Most of my writing thus far for NaNoWriMo feels a
little lot like this. In many ways, the concept of quantity over quality which NaNoWriMo advocates is perfectly suited to my writing style which, you might have noticed, could be described as using far too many commas, lists of three, not-strictly-necessary descriptive asides, and words such as “quite” and “rather” when the sentence would function much the same without them. I tend to run-on quite a bit too. Which makes a daily goal of 1667 words sound not at all horrific to me. Still, despite the idea of disciplining yourself to meet a word count every day and so not worrying unduly over ever single word choice, some quality in writing would perhaps be advisable. I need to take more care over what I write.
However, as all great writers ever claim – the key to getting better at writing is (shock horror) to write. Writing has always been something on my periphery – something that I claim to love, and do indeed love when I get into the rhythm of it, but something which I rarely practice on a regular basis. In fact, aside from essay writing, I don’t think I’ve ever written a solid amount of words two days in a row. Even forum rp (which I love) hasn’t seen me as disciplined as that because, due to time zone differences, I very rarely end up responding to an rp partner every day. So for all some kind of writing is involved in my day-to-day life (right now, for example, that’s a lot of job application writing) it’s never the focus of any given day in my life and I’ve certainly never sustained concentration on a single form of writing for this long, let alone what will hopefully be 30 days over the course of NaNoWriMo.

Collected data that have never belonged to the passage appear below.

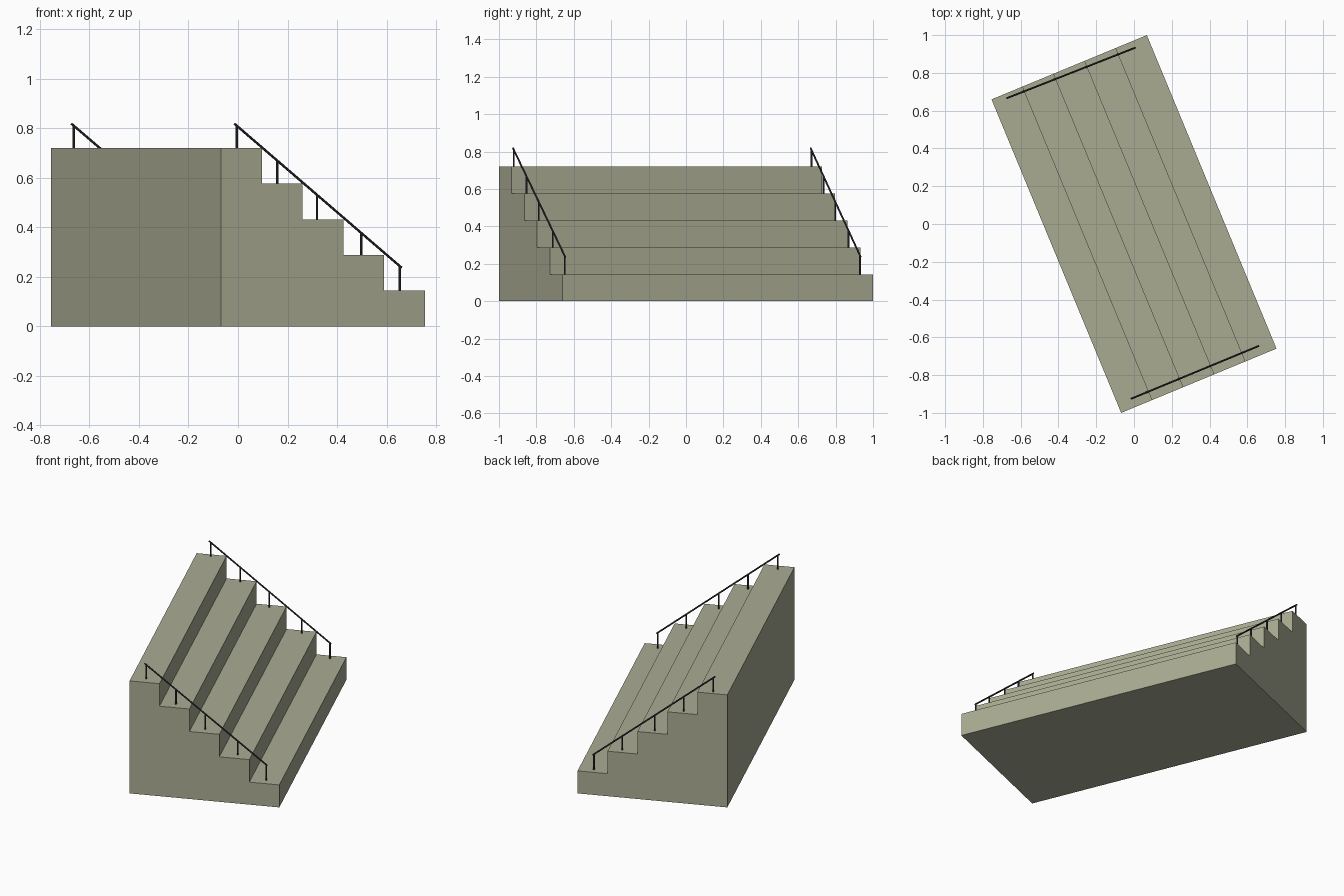
import bpy, bmesh
from math import atan2, cos, sin
from mathutils import Vector, Matrix

if "Cube" in bpy.data.objects:
    bpy.data.objects.remove(bpy.data.objects["Cube"])

STEPS, RISE, DEPTH, WIDTH = 5, 0.144, 0.178, 1.796
TURN = Matrix.Rotation(atan2(0.34, 0.822), 4, 'Z')   # whole flight is turned in plan


def material(name, colour):
    m = bpy.data.materials.new(name)
    m.use_nodes = True
    m.diffuse_color = (*colour, 1)
    m.node_tree.nodes["Principled BSDF"].inputs["Base Color"].default_value = (*colour, 1)
    return m


def finish(name, bm, mat):
    bmesh.ops.recalc_face_normals(bm, faces=bm.faces)
    bm.transform(TURN)
    mesh = bpy.data.meshes.new(name)
    bm.to_mesh(mesh)
    bm.free()
    mesh.materials.append(mat)
    ob = bpy.data.objects.new(name, mesh)
    bpy.context.collection.objects.link(ob)
    return ob


def add_rod(bm, a, b, radius):
    a, b = Vector(a), Vector(b)
    axis = b - a
    place = Matrix.Translation((a + b) / 2) @ axis.to_track_quat('Z', 'Y').to_matrix().to_4x4()
    bmesh.ops.create_cone(bm, cap_ends=True, segments=8, radius1=radius, radius2=radius,
                          depth=axis.length, matrix=place)


concrete = material("olive_grey_concrete", (0.40, 0.41, 0.29))
metal = material("dark_metal", (0.04, 0.04, 0.045))

# Solid stair block: stepped profile extruded across the width
half = STEPS * DEPTH / 2
profile = [(half, 0), (-half, 0)]
for i in range(STEPS):
    z = (STEPS - i) * RISE
    profile += [(-half + i * DEPTH, z), (-half + (i + 1) * DEPTH, z)]
bm = bmesh.new()
side = bm.faces.new([bm.verts.new((u, -WIDTH / 2, z)) for u, z in profile])
extruded = bmesh.ops.extrude_face_region(bm, geom=[side], use_keep_orig=True)
bmesh.ops.translate(bm, vec=(0, WIDTH, 0),
                    verts=[g for g in extruded["geom"] if isinstance(g, bmesh.types.BMVert)])
finish("stairs", bm, concrete)

# Handrails: one post per tread and a sloping rail, at both ends of the steps
POSTS = (-0.356, -0.180, -0.006, 0.187, 0.356)
for label, v_top, v_low in (("right", -0.849, -0.849), ("left", 0.873, 0.860)):
    top, low = Vector((-0.367, v_top, 0.818)), Vector((0.363, v_low, 0.237))
    bm = bmesh.new()
    add_rod(bm, top, low, 0.005)
    finish(label + "_handrail", bm, metal)
    bm = bmesh.new()
    for i, u in enumerate(POSTS):
        p = top.lerp(low, (u - top.x) / (low.x - top.x))
        add_rod(bm, (p.x, p.y, (STEPS - i) * RISE), p, 0.005)
    finish(label + "_rail_posts", bm, metal)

I’m finding I enjoy it though. I enjoy meeting the daily target – and that feeling is even better when I surpass it, even if it’s just by 20 words or so. What can I say, I’m a sucker for visualisations of surpassing someone’s minimum expectations, and that little daily stat graph is like a nice pat of the back after every evening word count update.
Speaking of which, it’s just gone midday on Day 3 and I haven’t written a single word today. I need to reach 5000 in the next 12 hours to meet target but since that’s 1245 words left to write, I don’t think that’s too bad. Getting ahead would be preferable, however, since tomorrow we look after a certain toddler who (unsurprisingly) doesn’t seem to care much for daily writing goals… or quiet of any kind. So we’ll see how that goes. I’m having fun just putting one word in front of the other and seeing where I end up. Sure, I’m likely to end up with shaky characterisation, mostly terrible dialogue and some convoluted plotting (confession: my plotting is non-existent at this point), but the point to this entire exercise (at least for me) is to prove to myself that I’m capable of sticking at something for 30 days without giving up because I decide my idea is terrible anyway so I might as well ditch everything and go back to doing nothing every day.
As far as the point of NaNoWriMo goes, I feel like that one will benefit more than just my writing in the longer term.